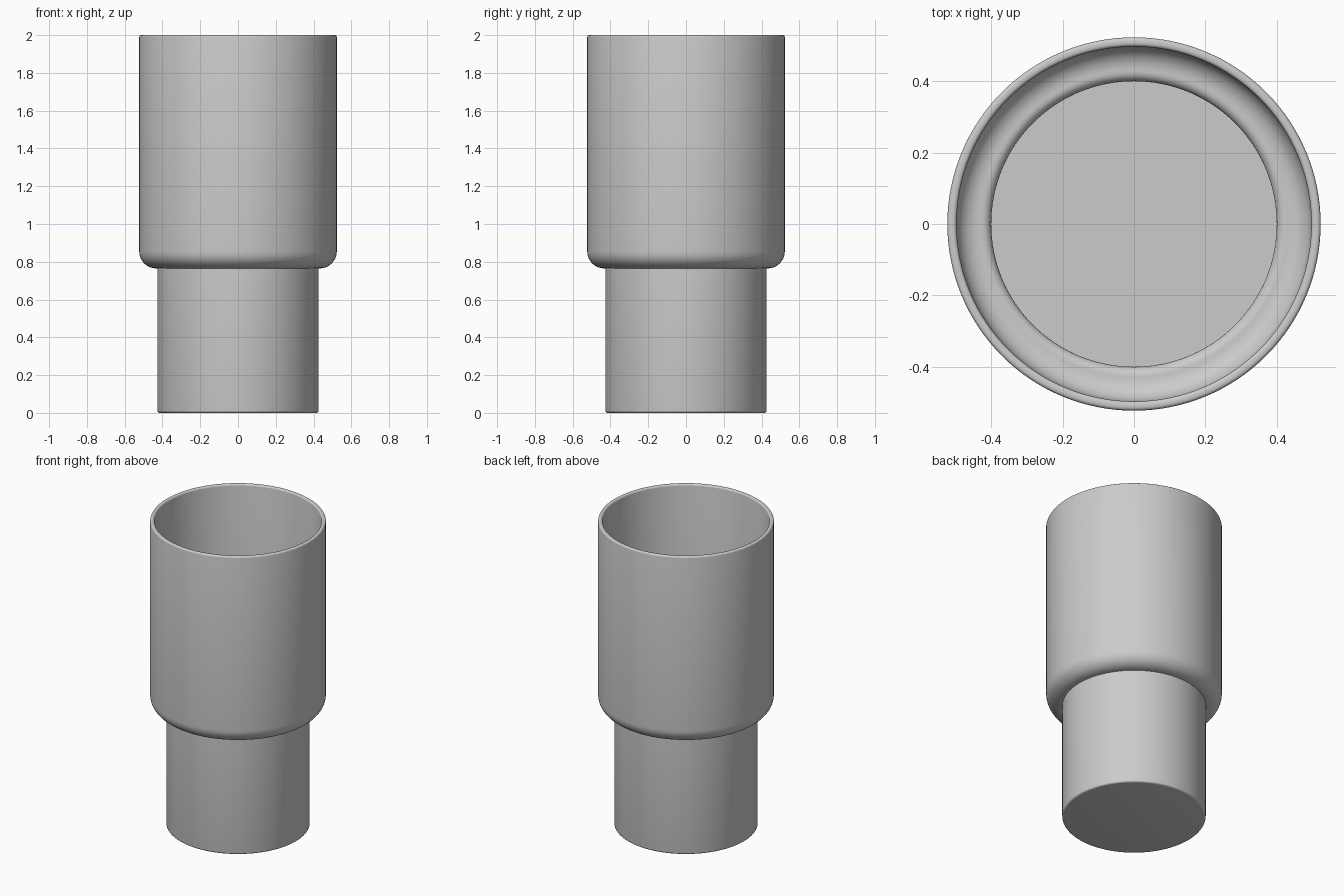
import bpy, bmesh
from math import sin, cos, pi, radians

if "Cube" in bpy.data.objects:
    bpy.data.objects.remove(bpy.data.objects["Cube"])


def arc(cx, cz, r, a0, a1, n=8):
    """Points of a profile arc, angles in degrees."""
    return [(cx + r * cos(radians(a0 + (a1 - a0) * i / n)),
             cz + r * sin(radians(a0 + (a1 - a0) * i / n))) for i in range(n + 1)]


def lathe(name, profile, seg=128):
    """Spin a profile that starts and ends on the z axis."""
    bm = bmesh.new()
    rings = []
    for r, z in profile:
        if r < 1e-6:
            rings.append([bm.verts.new((0, 0, z))])
        else:
            rings.append([bm.verts.new((r * cos(2 * pi * i / seg), r * sin(2 * pi * i / seg), z))
                          for i in range(seg)])
    for a, b in zip(rings, rings[1:]):
        for i in range(seg):
            j = (i + 1) % seg
            quad = [a[i % len(a)], a[j % len(a)], b[j % len(b)], b[i % len(b)]]
            bm.faces.new(list(dict.fromkeys(quad)))
    bmesh.ops.recalc_face_normals(bm, faces=bm.faces)
    mesh = bpy.data.meshes.new(name)
    bm.to_mesh(mesh)
    bm.free()
    obj = bpy.data.objects.new(name, mesh)
    bpy.context.collection.objects.link(obj)
    bpy.context.view_layer.objects.active = obj
    obj.select_set(True)
    bpy.ops.object.shade_smooth_by_angle(angle=radians(35))
    return obj


# Outside: base, narrow foot, rounded shoulder, wide body
outside = ([(0, 0)] + arc(0.415, 0.012, 0.012, -90, 0, 4)
           + [(0.427, 0.765)] + arc(0.433, 0.855, 0.09, -90, 0, 10))
# Rounded rim
rim = arc(0.513, 1.99, 0.01, 0, 90, 4) + arc(0.507, 1.99, 0.01, 90, 180, 4)
# Inside: wall, curved ledge, narrow well and floor
inside = (arc(0.433, 0.855, 0.064, 0, -90, 8)
          + arc(0.427, 0.764, 0.027, 90, 180, 6)
          + [(0.40, 0.027), (0, 0.027)])

lathe("stepped_cup", outside + rim + inside)
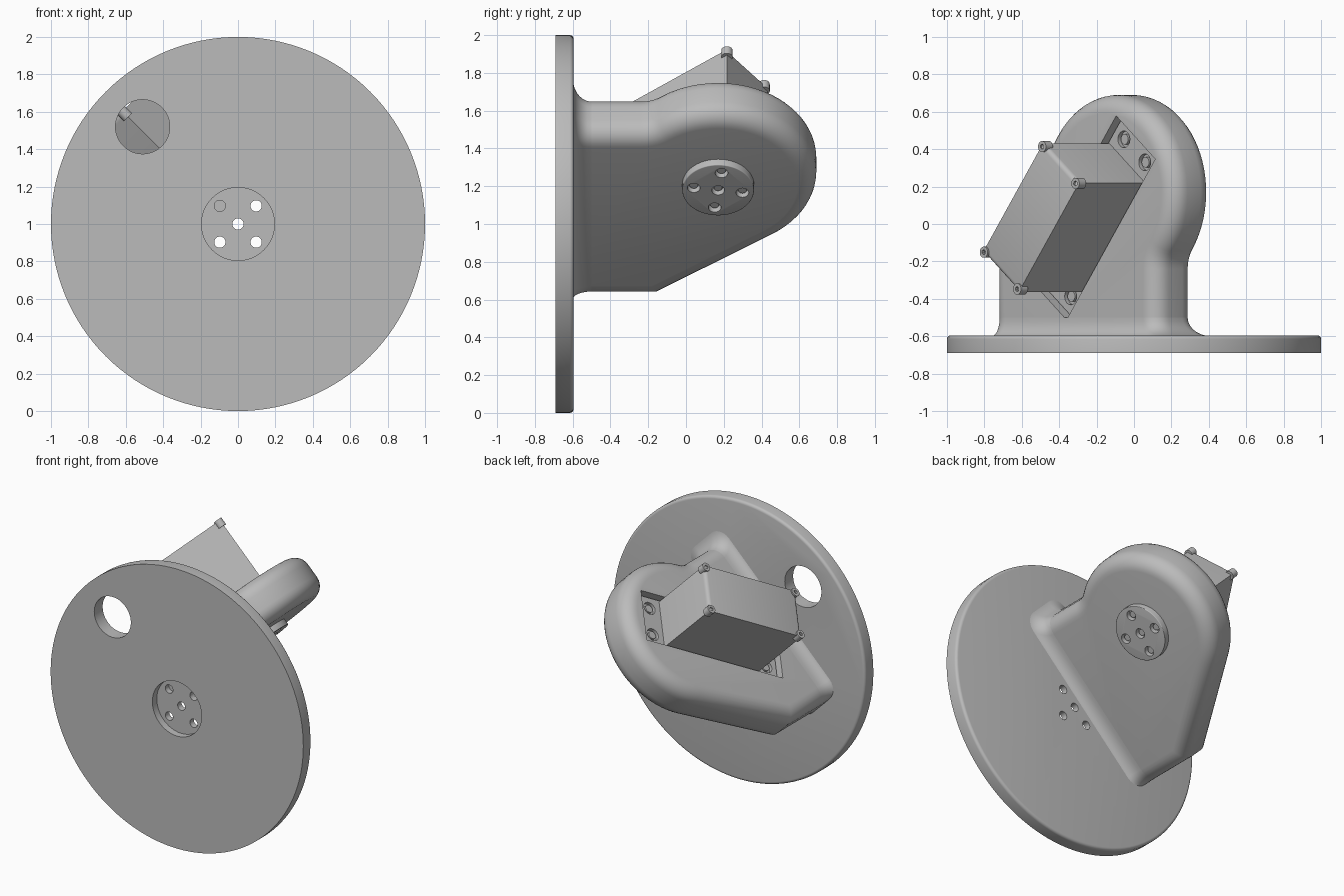
import bpy, bmesh, math
from mathutils import Matrix, Vector

if "Cube" in bpy.data.objects:
    bpy.data.objects.remove(bpy.data.objects["Cube"])

grey = bpy.data.materials.new("plain_grey")
grey.use_nodes = True
grey.diffuse_color = (0.5, 0.5, 0.5, 1)
grey.node_tree.nodes["Principled BSDF"].inputs["Base Color"].default_value = (0.5, 0.5, 0.5, 1)

# Frames: plate faces the front; bracket is rolled 45 degrees; motor is turned inside the bracket
s = math.sqrt(0.5)
PLATE = Matrix.Translation((0, 0, 1)) @ Matrix.Rotation(math.pi / 2, 4, 'X')
BRACKET = Matrix(((s, 0, -s, 0), (0, 1, 0, 0), (s, 0, s, 1), (0, 0, 0, 1)))
MOTOR = BRACKET @ Matrix.Translation((0.082, 0.033, 0)) @ Matrix.Rotation(math.radians(52), 4, 'Z')


def finish(name, bm, frame):
    bmesh.ops.recalc_face_normals(bm, faces=bm.faces[:])
    mesh = bpy.data.meshes.new(name)
    bm.to_mesh(mesh)
    bm.free()
    mesh.materials.append(grey)
    obj = bpy.data.objects.new(name, mesh)
    bpy.context.collection.objects.link(obj)
    obj.matrix_world = frame
    return obj


def cylinder(name, frame, x, y, r, low, high, sides=32, bevel=0):
    bm = bmesh.new()
    bmesh.ops.create_cone(bm, cap_ends=True, segments=sides, radius1=r, radius2=r, depth=high - low,
                          matrix=Matrix.Translation((x, y, (low + high) / 2)))
    if bevel:
        rim = [e for e in bm.edges if all(v.co.z < low + 1e-4 for v in e.verts)]
        bmesh.ops.bevel(bm, geom=rim, offset=bevel, segments=4, profile=0.5, affect='EDGES')
    return finish(name, bm, frame)


def box(name, frame, length, width, low, high, bevel=0):
    bm = bmesh.new()
    size = Matrix.Diagonal((length, width, high - low, 1))
    bmesh.ops.create_cube(bm, size=1, matrix=Matrix.Translation((0, 0, (low + high) / 2)) @ size)
    if bevel:
        ends = [e for e in bm.edges if all(v.co.z > high - 1e-4 for v in e.verts)
                and abs(e.verts[0].co.x - e.verts[1].co.x) < 1e-4]
        bmesh.ops.bevel(bm, geom=ends, offset=bevel, segments=3, profile=0.5, affect='EDGES')
    return finish(name, bm, frame)


def cut(obj, cutters):
    for c in cutters:
        c.hide_render = True
        m = obj.modifiers.new("cut", 'BOOLEAN')
        m.operation, m.solver, m.object = 'DIFFERENCE', 'EXACT', c
    bpy.context.view_layer.update()
    deps = bpy.context.evaluated_depsgraph_get()
    mesh = bpy.data.meshes.new_from_object(obj.evaluated_get(deps))
    obj.modifiers.clear()
    obj.data = mesh
    for c in cutters:
        bpy.data.objects.remove(c)


def smooth(obj, angle=35):
    bpy.ops.object.select_all(action='DESELECT')
    obj.select_set(True)
    bpy.context.view_layer.objects.active = obj
    bpy.ops.object.shade_smooth_by_angle(angle=math.radians(angle))


def arc(cx, cy, r, a0, a1, n):
    angles = [math.radians(a0 + (a1 - a0) * i / n) for i in range(n + 1)]
    return [(cx + r * math.cos(a), cy + r * math.sin(a)) for a in angles]


# Round base plate with cable hole and horn recess (its local z points to the front)
plate = cylinder("base_plate", PLATE, 0, 0, 1, 0.595, 0.69, 128, 0.02)
holes = [cylinder("cutter", PLATE, -0.51, 0.52, 0.145, 0.5, 0.8, 48),
         cylinder("cutter", PLATE, 0, 0, 0.195, 0.64, 0.8, 48),
         cylinder("cutter", PLATE, 0, 0, 0.03, 0.5, 0.7, 24)]
holes += [cylinder("cutter", PLATE, i * 0.097, j * 0.097, 0.03, 0.5, 0.7, 24)
          for i in (-1, 1) for j in (-1, 1)]
cut(plate, holes)
smooth(plate)

# Bracket: outline of straight foot, slanted side and round head, extruded and filleted
LOW, HIGH, FOOT, R = 0.105, 0.405, -0.6, 0.1
outline = [(-0.67, FOOT), (0.57, FOOT)]
outline += arc(0.72, -0.24, 0.15, 180, 142, 5)
outline += arc(0.19, 0.17, 0.52, -36, 145, 36)
outline += [(-0.67, -0.15)]
bm = bmesh.new()
face = bm.faces.new([bm.verts.new((x, y, LOW)) for x, y in outline])
new = bmesh.ops.extrude_face_region(bm, geom=[face])["geom"]
bmesh.ops.translate(bm, vec=(0, 0, HIGH - LOW), verts=[v for v in new if isinstance(v, bmesh.types.BMVert)])
bmesh.ops.recalc_face_normals(bm, faces=bm.faces[:])
rims = [e for e in bm.edges if abs(e.verts[0].co.z - e.verts[1].co.z) < 1e-4
        and max(v.co.y for v in e.verts) > FOOT + 0.01]
bmesh.ops.bevel(bm, geom=rims, offset=R, segments=7, profile=0.5, affect='EDGES', clamp_overlap=False)
bracket = finish("bracket", bm, BRACKET)
cut(bracket, [box("cutter", MOTOR, 1.09, 0.375, 0.335, 0.6)])
smooth(bracket)

# Concave flare where the bracket meets the plate
bm = bmesh.new()
rings = []
corners = [(0.57 - R, HIGH - R, 0.12, 0.06, 0), (-0.67 + R, HIGH - R, 0, 0.06, 90),
           (-0.67 + R, LOW + R, 0, -0.06, 180), (0.57 - R, LOW + R, 0.12, -0.06, 270)]
for k in range(8):
    t = k / 7 * math.pi / 2
    grow, y = 1 - math.sin(t), FOOT + 0.1 * (1 - math.cos(t))
    pts = [p for cx, cz, gx, gz, a in corners
           for p in arc(cx + gx * grow, cz + gz * grow, R, a, a + 90, 7)]
    rings.append([bm.verts.new((x, y, z)) for x, z in pts])
for a, b in zip(rings, rings[1:]):
    for i in range(len(a)):
        j = (i + 1) % len(a)
        bm.faces.new((a[i], a[j], b[j], b[i]))
bm.faces.new(rings[0])
bm.faces.new(rings[-1])
smooth(finish("bracket_flare", bm, BRACKET))

# Motor case, with lid screws at its corners
smooth(box("motor_case", MOTOR, 0.74, 0.345, 0.2, 0.862, 0.025))
for i in (-1, 1):
    for j in (-1, 1):
        x, y = i * 0.358, j * 0.16
        screw = cylinder("lid_screw", MOTOR, x, y, 0.03, 0.82, 0.872, 24)
        cut(screw, [cylinder("cutter", MOTOR, x, y, 0.014, 0.855, 0.9, 6)])
        smooth(screw)

# Mounting ears with screws sunk in their holes
ears = box("motor_ears", MOTOR, 1.07, 0.36, 0.32, 0.36)
spots = [(i * 0.455, j * 0.1) for i in (-1, 1) for j in (-1, 1)]
cut(ears, [cylinder("cutter", MOTOR, x, y, 0.045, 0.325, 0.5, 24) for x, y in spots])
smooth(ears)
for x, y in spots:
    smooth(cylinder("ear_screw", MOTOR, x, y, 0.028, 0.32, 0.355, 20))

# Output horn under the head, with centre and ring holes
horn = cylinder("output_horn", BRACKET, 0.19, 0.17, 0.19, 0.062, 0.12, 64, 0.005)
ring = [(0.19, 0.17)] + arc(0.19, 0.17, 0.13, 8, 278, 3)
cut(horn, [cylinder("cutter", BRACKET, x, y, 0.034, 0, 0.1, 24) for x, y in ring])
smooth(horn)
for x, y in ring:
    smooth(cylinder("horn_screw", BRACKET, x, y, 0.022, 0.08, 0.11, 20))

> Problem details
What you return must match the lines above from the one with "# Inside: wall, curved" through the one with "from mathutils import Matrix, Vector" exactly, with both ends included and the pictures excluded.

> Written response
# Inside: wall, curved ledge, narrow well and floor
inside = (arc(0.433, 0.855, 0.064, 0, -90, 8)
          + arc(0.427, 0.764, 0.027, 90, 180, 6)
          + [(0.40, 0.027), (0, 0.027)])

lathe("stepped_cup", outside + rim + inside)
import bpy, bmesh, math
from mathutils import Matrix, Vector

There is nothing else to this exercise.